Trump's speech at the rally epitomized Goebbels' maxim that "If you tell a lie big enough and keep repeating it, people will eventually come to believe it." Trump managed to falsely claim 32 times in this single speech that the election was stolen or "taken," and that the vote tally resulted from "illegal" or "unconstitutional" actions. And who did the stealing? It was "stolen by emboldened radical left Democrats... and the fake news media."

Take angry people, make them angrier, pull them into a mob, and fan them with the same flames extremists had been heating them up with over the course of months and years online. Let threats against those who transgress (weak Republicans and Mike Pence, who is going to need "courage" if he does "nothing," per Trump's rally speech) hang in the air. Talk of the country's descent into chaos ("It's a disgrace", "they're all running around like chickens with their heads cut off with [ballot] boxes"). Make it personal: "We will not let them silence your voices." Then direct the mob to the target: Congress. "We're going to the Capitol and we're going to try and give [weak Republicans] the kind of pride and boldness that they need to take back our country."

And off they went. They had seen the emperor's thumb, and they knew what to do.

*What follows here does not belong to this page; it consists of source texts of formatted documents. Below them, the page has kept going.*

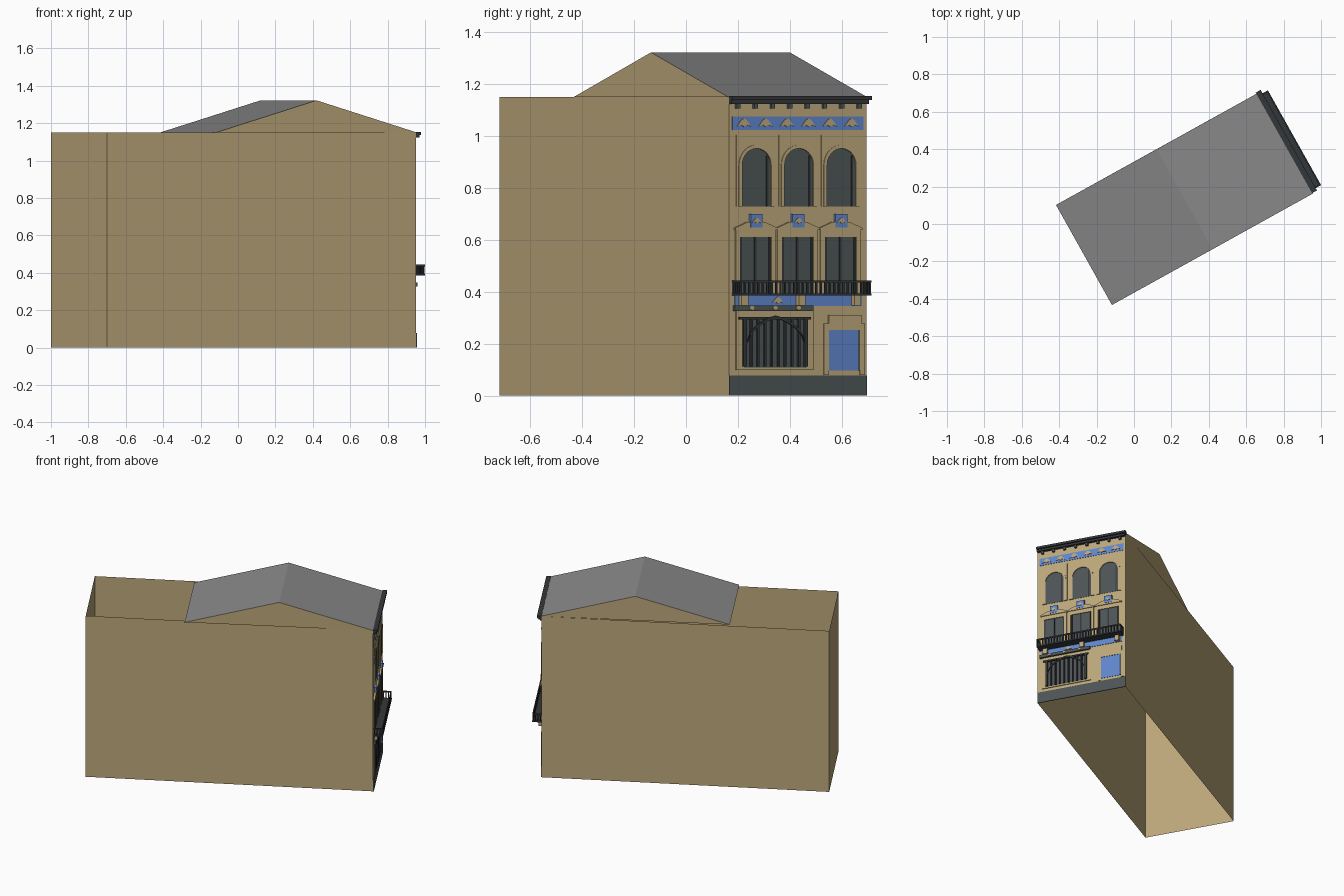
import bpy, bmesh, math
from mathutils import Matrix

if "Cube" in bpy.data.objects:
    bpy.data.objects.remove(bpy.data.objects["Cube"])

def material(name, rgb):
    m = bpy.data.materials.new(name)
    m.diffuse_color = (*rgb, 1)
    m.use_nodes = True
    m.node_tree.nodes["Principled BSDF"].inputs["Base Color"].default_value = m.diffuse_color
    return m

TAN = material("sandstone", (.50, .385, .195))
ROOF = material("roof_grey", (.25, .25, .255))
DARK = material("slate_grey", (.075, .09, .092))
IRON = material("iron_dark", (.034, .038, .042))
BLUE = material("blue_paint", (.115, .24, .61))

# Facade frame: local x runs along the facade, local -y points outwards
ANGLE = math.radians(29.3)
FACADE = Matrix.Translation((.952, .165, 0)) @ Matrix.Rotation(ANGLE + math.pi / 2, 4, 'Z')
WIDTH = .608

def add_object(name, bm, mats, matrix=None):
    bmesh.ops.recalc_face_normals(bm, faces=bm.faces)
    me = bpy.data.meshes.new(name)
    bm.to_mesh(me)
    bm.free()
    for m in mats:
        me.materials.append(m)
    ob = bpy.data.objects.new(name, me)
    if matrix:
        ob.matrix_world = matrix
    bpy.context.collection.objects.link(ob)
    return ob

def plates(name, mat, items):
    """Each item: (outline in (u, z), back depth, front depth), extruded outwards."""
    bm = bmesh.new()
    for pts, n0, n1 in items:
        back = [bm.verts.new((u, -n0, z)) for u, z in pts]
        front = [bm.verts.new((u, -n1, z)) for u, z in pts]
        bm.faces.new(front)
        bm.faces.new(back[::-1])
        for i in range(len(pts)):
            j = (i + 1) % len(pts)
            bm.faces.new((back[i], back[j], front[j], front[i]))
    return add_object(name, bm, [mat], FACADE)

def rect(u0, u1, z0, z1):
    return [(u0, z0), (u1, z0), (u1, z1), (u0, z1)]

def portal(cu, w, z0, z1, w_in, z_in):
    """Three-sided frame around an opening."""
    return [(cu - w, z0), (cu - w_in, z0), (cu - w_in, z_in), (cu + w_in, z_in),
            (cu + w_in, z0), (cu + w, z0), (cu + w, z1), (cu - w, z1)]

def arch(cu, r, z0, zs, n=14):
    """Round-headed path from left foot to right foot."""
    return ([(cu - r, z0)] + [(cu - r * math.cos(math.pi * i / n), zs + r * math.sin(math.pi * i / n))
            for i in range(n + 1)] + [(cu + r, z0)])

def palmette(cu, cz, s=1):
    half = [(0, .02), (.012, .013), (.031, -.011), (.012, -.005), (0, -.013)]
    pts = half + [(-x, z) for x, z in half[-2:0:-1]]
    return [(cu + x * s, cz + z * s) for x, z in pts]

def world_faces(name, verts, faces, mats, rule=lambda f: 0):
    bm = bmesh.new()
    vs = [bm.verts.new(v) for v in verts]
    for f in faces:
        bm.faces.new([vs[i] for i in f])
    bm.normal_update()
    for f in bm.faces:
        f.material_index = rule(f)
    return add_object(name, bm, mats)

# Open box of walls
base = [(.952, .165), (.655, .696), (-1, -.188), (-.70, -.719)]
world_faces("walls", [(x, y, z) for z in (0, 1.15) for x, y in base],
            [(i, (i + 1) % 4, (i + 1) % 4 + 4, i + 4) for i in range(4)], [TAN])

# Pitched roof over the front part, triangular gables in wall colour
near = [(.957, .163, 1.15), (.42, -.135, 1.322), (-.118, -.433, 1.15)]
far = [(x - .299, y + .535, z) for x, y, z in near]
world_faces("roof", near + far, [(0, 3, 4, 1), (1, 4, 5, 2), (0, 1, 2), (3, 5, 4)],
            [ROOF, TAN], lambda f: 1 if len(f.verts) == 3 else 0)

# Plinth and cornice
plates("plinth", DARK, [(rect(0, WIDTH, 0, .077), 0, .005)])
plates("cornice", IRON, [(rect(0, .607, 1.124, 1.138), 0, .02),
                         (rect(0, .616, 1.138, 1.154), 0, .03)])
plates("cornice_brackets", DARK, [(rect(c - .008, c + .008, 1.106, 1.124), 0, .014)
                                  for c in [.036 + .0765 * i for i in range(8)]])

# Painted frieze with palmettes
plates("frieze", BLUE, [(rect(.014, .594, 1.024, 1.075), 0, .003)])
plates("frieze_ornaments", TAN, [(palmette(.064 + .095 * i, 1.048), .003, .007) for i in range(6)])

# Top floor: arched windows
tops = [.119, .306, .494]
SPRING = .888
plates("arched_glass", DARK, [(arch(c, .064, .728, SPRING), 0, .002) for c in tops])
plates("arched_mullions", IRON, [(rect(c + .045, c + .053, .728, .925), .002, .004) for c in tops])
plates("arch_panels", TAN, [([(c - .087, .728)] + arch(c, .068, .728, SPRING) +
       [(c + .087, .728), (c + .087, 1.003), (c - .087, 1.003)], 0, .005) for c in tops])
plates("arch_mouldings", TAN, [(arch(c, .078, .728, SPRING) + arch(c, .064, .728, SPRING)[::-1], 0, .008)
       for c in tops])

# Middle floor: rectangular windows with pediments
mids = [.115, .300, .490]
plates("middle_glass", DARK, [(rect(c - .07, c + .07, .385, .61), 0, .002) for c in mids])
plates("middle_mullions", IRON, [(rect(c + d - .004, c + d + .004, .385, .61), .002, .005)
       for c in mids for d in (-.064, 0, .064)])
plates("middle_frames", TAN, [(portal(c, .088, .385, .64, .07, .61), 0, .007) for c in mids])
plates("pediments", TAN, [([(c - .093, .638), (c + .093, .638), (c + .093, .646), (c + .04, .668),
       (c - .04, .668), (c - .093, .646)], 0, .012) for c in mids])
plates("pediment_tiles", BLUE, [(rect(c - .026, c + .026, .648, .70), 0, .014) for c in mids])
plates("pediment_ornaments", TAN, [(palmette(c, .672, .7), .014, .017) for c in mids])

# Balcony: slab, rails, balusters
U0, U1, OUT = .014, .595, .063
plates("balcony_slab", IRON, [(rect(U0, U1, .385, .394), 0, OUT)])
plates("balcony_rail", IRON, [(rect(U0, U1, .435, .444), OUT - .008, OUT - .001),
                              (rect(U0, U0 + .007, .435, .444), 0, OUT - .008),
                              (rect(U1 - .007, U1, .435, .444), 0, OUT - .008)])
bars = [(rect(c - .0035, c + .0035, .394, .435), OUT - .008, OUT - .002)
        for c in [U0 + .004 + (U1 - U0 - .008) * i / 29 for i in range(30)]]
bars += [(rect(u, u + .007, .394, .435), n, n + .006) for u in (U0, U1 - .007) for n in (.005, .022, .039)]
plates("balusters", IRON, bars)

# Band under the balcony
plates("balcony_band", BLUE, [(rect(.026, .338, .347, .385), 0, .004),
                              (rect(.338, .585, .345, .385), 0, .004)])
plates("band_ornament", TAN, [(palmette(.213, .365, .8), .004, .008)])
plates("balcony_brackets", TAN, [(rect(c - .015, c + .015, .348, .385), 0, .025) for c in (.058, .31, .555)])
plates("gate_ledge", DARK, [(rect(.018, .365, .326, .347), 0, .018)])
plates("ledge_studs", TAN, [([(c + .011 * math.cos(a * math.pi / 4), .338 + .008 * math.sin(a * math.pi / 4))
       for a in range(8)], .018, .022) for c in (.09, .193, .296)])

# Ground floor gate with iron bars and curved braces
GC = .2
plates("gate_surround", TAN, [(portal(GC, .17, .102, .327, .137, .30), 0, .006),
                              (rect(GC - .17, GC + .17, .099, .108), 0, .006)])
plates("gate_glass", DARK, [(rect(GC - .137, GC + .137, .108, .30), 0, .002)])
gate = [(rect(c - .004, c + .004, .112, .30), .002, .012)
        for c in [GC - .135 + .27 * i / 9 for i in range(10)]]
gate.append((rect(GC - .16, GC + .155, .293, .303), 0, .014))
for s in (-1, 1):
    curve = [(GC + s * (.125 * (1 - t) ** .7), .215 + .093 * t ** .6) for t in [i / 8 for i in range(9)]]
    gate.append((curve + [(u, z - .011) for u, z in curve[::-1]], .012, .016))
    gate.append((rect(GC + s * .135 - .007, GC + s * .135 + .007, .112, .30), .002, .014))
plates("gate_bars", IRON, gate)

# Ground floor door
DC = .508
plates("door_surround", TAN, [(portal(DC, .09, .08, .278, .069, .252), 0, .006),
                              (rect(DC - .07, DC + .075, .278, .31), 0, .006)])
plates("door", BLUE, [(rect(DC - .069, DC + .069, .096, .252), 0, .003)])
plates("door_edge", DARK, [(rect(DC + .060, DC + .069, .096, .252), .003, .006)])
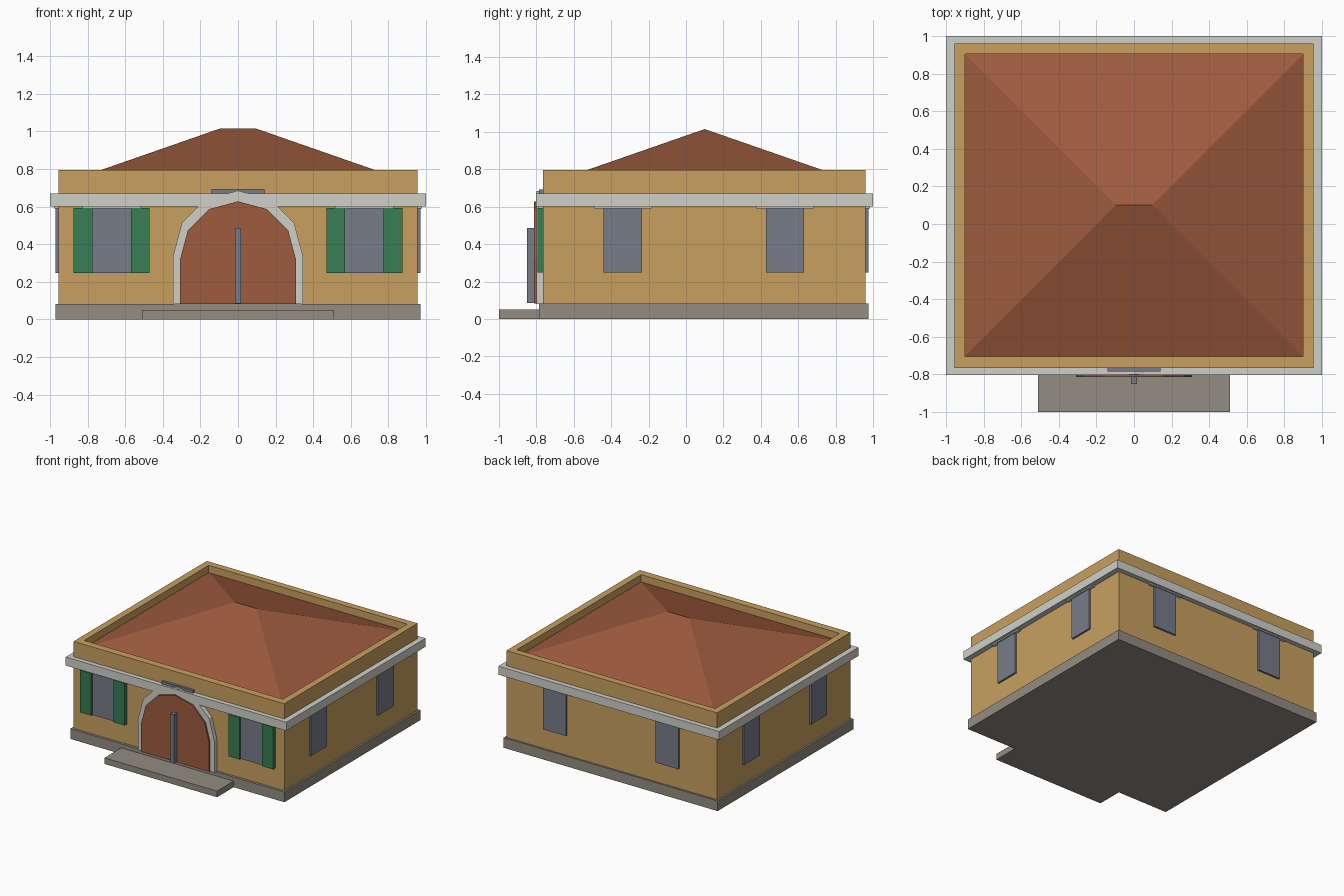
import bpy, bmesh, math

if "Cube" in bpy.data.objects:
    bpy.data.objects.remove(bpy.data.objects["Cube"])


def material(name, r, g, b):
    m = bpy.data.materials.new(name)
    lin = [((c / 255 + 0.055) / 1.055) ** 2.4 for c in (r, g, b)]
    m.diffuse_color = (*lin, 1)
    m.use_nodes = True
    m.node_tree.nodes["Principled BSDF"].inputs["Base Color"].default_value = m.diffuse_color
    return m


OCHRE = material("ochre plaster", 200, 160, 95)
TERRA = material("terracotta", 158, 91, 62)
PALE = material("pale stone", 208, 208, 202)
STONE = material("grey stone", 146, 140, 130)
SLATE = material("slate glass", 119, 124, 138)
GREEN = material("shutter green", 55, 126, 84)


def make(name, verts, faces, mat):
    mesh = bpy.data.meshes.new(name)
    mesh.from_pydata(verts, [], faces)
    bm = bmesh.new()
    bm.from_mesh(mesh)
    bmesh.ops.recalc_face_normals(bm, faces=bm.faces)
    bm.to_mesh(mesh)
    bm.free()
    mesh.materials.append(mat)
    ob = bpy.data.objects.new(name, mesh)
    bpy.context.collection.objects.link(ob)
    return ob


def box(name, x0, x1, y0, y1, z0, z1, mat):
    v = [(x, y, z) for z in (z0, z1) for x, y in ((x0, y0), (x1, y0), (x1, y1), (x0, y1))]
    f = [(3, 2, 1, 0), (4, 5, 6, 7)] + [(i, (i + 1) % 4, (i + 1) % 4 + 4, i + 4) for i in range(4)]
    return make(name, v, f, mat)


def ring(name, outer, inner, z0, z1, mat):
    """Rectangular band; outer and inner are (half width, front y, back y)."""
    v = []
    for (hx, y0, y1), z in ((outer, z0), (outer, z1), (inner, z1), (inner, z0)):
        v += [(-hx, y0, z), (hx, y0, z), (hx, y1, z), (-hx, y1, z)]
    f = []
    for k in range(4):
        for i in range(4):
            a, b, j = k * 4, (k + 1) % 4 * 4, (i + 1) % 4
            f.append((a + i, a + j, b + j, b + i))
    return make(name, v, f, mat)


def arch(radius, z_spring, z_base):
    pts = [(radius, z_base)]
    pts += [(radius * math.cos(math.radians(a)), z_spring + radius * math.sin(math.radians(a)))
            for a in range(0, 181, 30)]
    return pts + [(-radius, z_base)]


# Base, step, walls with parapet, cornice
box("plinth", -0.97, 0.97, -0.785, 0.975, 0, 0.083, STONE)
box("front_step", -0.51, 0.51, -1.0, -0.78, 0, 0.05, STONE)
ring("walls", (0.955, -0.765, 0.96), (0.9, -0.705, 0.905), 0.08, 0.795, OCHRE)
ring("cornice", (1.0, -0.803, 1.0), (0.95, -0.76, 0.955), 0.6, 0.67, PALE)

# Hip roof sunk behind the parapet
E, T = 0.735, 1.015
make("hip_roof",
     [(-0.9, -0.705, E), (0.9, -0.705, E), (0.9, 0.905, E), (-0.9, 0.905, E),
      (-0.097, 0.1, T), (0.097, 0.1, T)],
     [(0, 1, 5, 4), (1, 2, 5), (2, 3, 4, 5), (3, 0, 4), (3, 2, 1, 0)], TERRA)

# Arched door slab
pts = arch(0.308, 0.32, 0.083)
n = len(pts)
make("door", [(x, y, z) for y in (-0.813, -0.77) for x, z in pts],
     [tuple(range(n)), tuple(range(n, 2 * n))] +
     [(i, (i + 1) % n, (i + 1) % n + n, i + n) for i in range(n)], TERRA)

# Arched stone surround
out = arch(0.345, 0.34, 0.08)
v = [(x, y, z) for p, y in ((out, -0.8), (pts, -0.8), (pts, -0.76), (out, -0.76)) for x, z in p]
f = [(k * n + i, k * n + i + 1, (k + 1) % 4 * n + i + 1, (k + 1) % 4 * n + i)
     for k in range(4) for i in range(n - 1)]
f += [(0, n, 2 * n, 3 * n), (n - 1, 2 * n - 1, 3 * n - 1, 4 * n - 1)]
make("door_surround", v, f, PALE)

# Door bar and plate above the door
box("door_bar", -0.015, 0.015, -0.85, -0.81, 0.085, 0.487, SLATE)
box("sign_plate", -0.142, 0.142, -0.785, -0.76, 0.66, 0.693, SLATE)

# Front and back windows with lintels; shutters on the front only
Z0, Z1 = 0.247, 0.592
for s, side in ((-1, "left"), (1, "right")):
    c = s * 0.672
    box("front_window_" + side, c - 0.105, c + 0.105, -0.78, -0.75, Z0, Z1, SLATE)
    box("front_lintel_" + side, c - 0.155, c + 0.155, -0.79, -0.75, 0.59, 0.62, PALE)
    for d in (-1, 1):
        m = c + d * 0.152
        box("shutter_" + side, m - 0.05, m + 0.05, -0.795, -0.76, Z0, Z1, GREEN)
    c = s * 0.51
    box("back_window_" + side, c - 0.103, c + 0.103, 0.945, 0.975, Z0, Z1, SLATE)
    box("back_lintel_" + side, c - 0.155, c + 0.155, 0.945, 0.985, 0.59, 0.62, PALE)
    # Side wall windows
    for y in (-0.338, 0.53):
        xs = sorted((s * 0.94, s * 0.97))
        box("side_window_" + side, *xs, y - 0.102, y + 0.102, Z0, Z1, SLATE)
        xs = sorted((s * 0.94, s * 0.98))
        box("side_lintel_" + side, *xs, y - 0.155, y + 0.155, 0.59, 0.62, PALE)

If there was any opportunism, it was not in the rioting. It was rather in Trump's adoption of methods of propaganda that have been tried and tested the world over, methods that reliably incite violence against a leader's political opposition.

Whether Trump's consistent use of these messages was opportunistic or reflects his deeply held values is irrelevant. What is at issue is whether he engaged in these acts with the aim of inciting violence.

From our perspectives as theorists of political rhetoric, finishing a book on this very subject, the answer is obviously in the affirmative.

Jason Stanley is the Jacob Urowsky Professor of Philosophy, and the author of 5 books, most recently How Fascism Works: The Politics of Us and Them. His next book, with David Beaver, The Politics of Language, is forthcoming with Princeton UP.

David Beaver is a Professor in the departments of Linguistics and Philosophy, and Director of the Cognitive Science Program, at the University of Texas at Austin. He's the author of two books and over 60 peer reviewed articles and book chapters on meaning in language, and joint founder, and managing editor, of the journal Semantics and Pragmatics.

The views expressed in this article are the writers' own.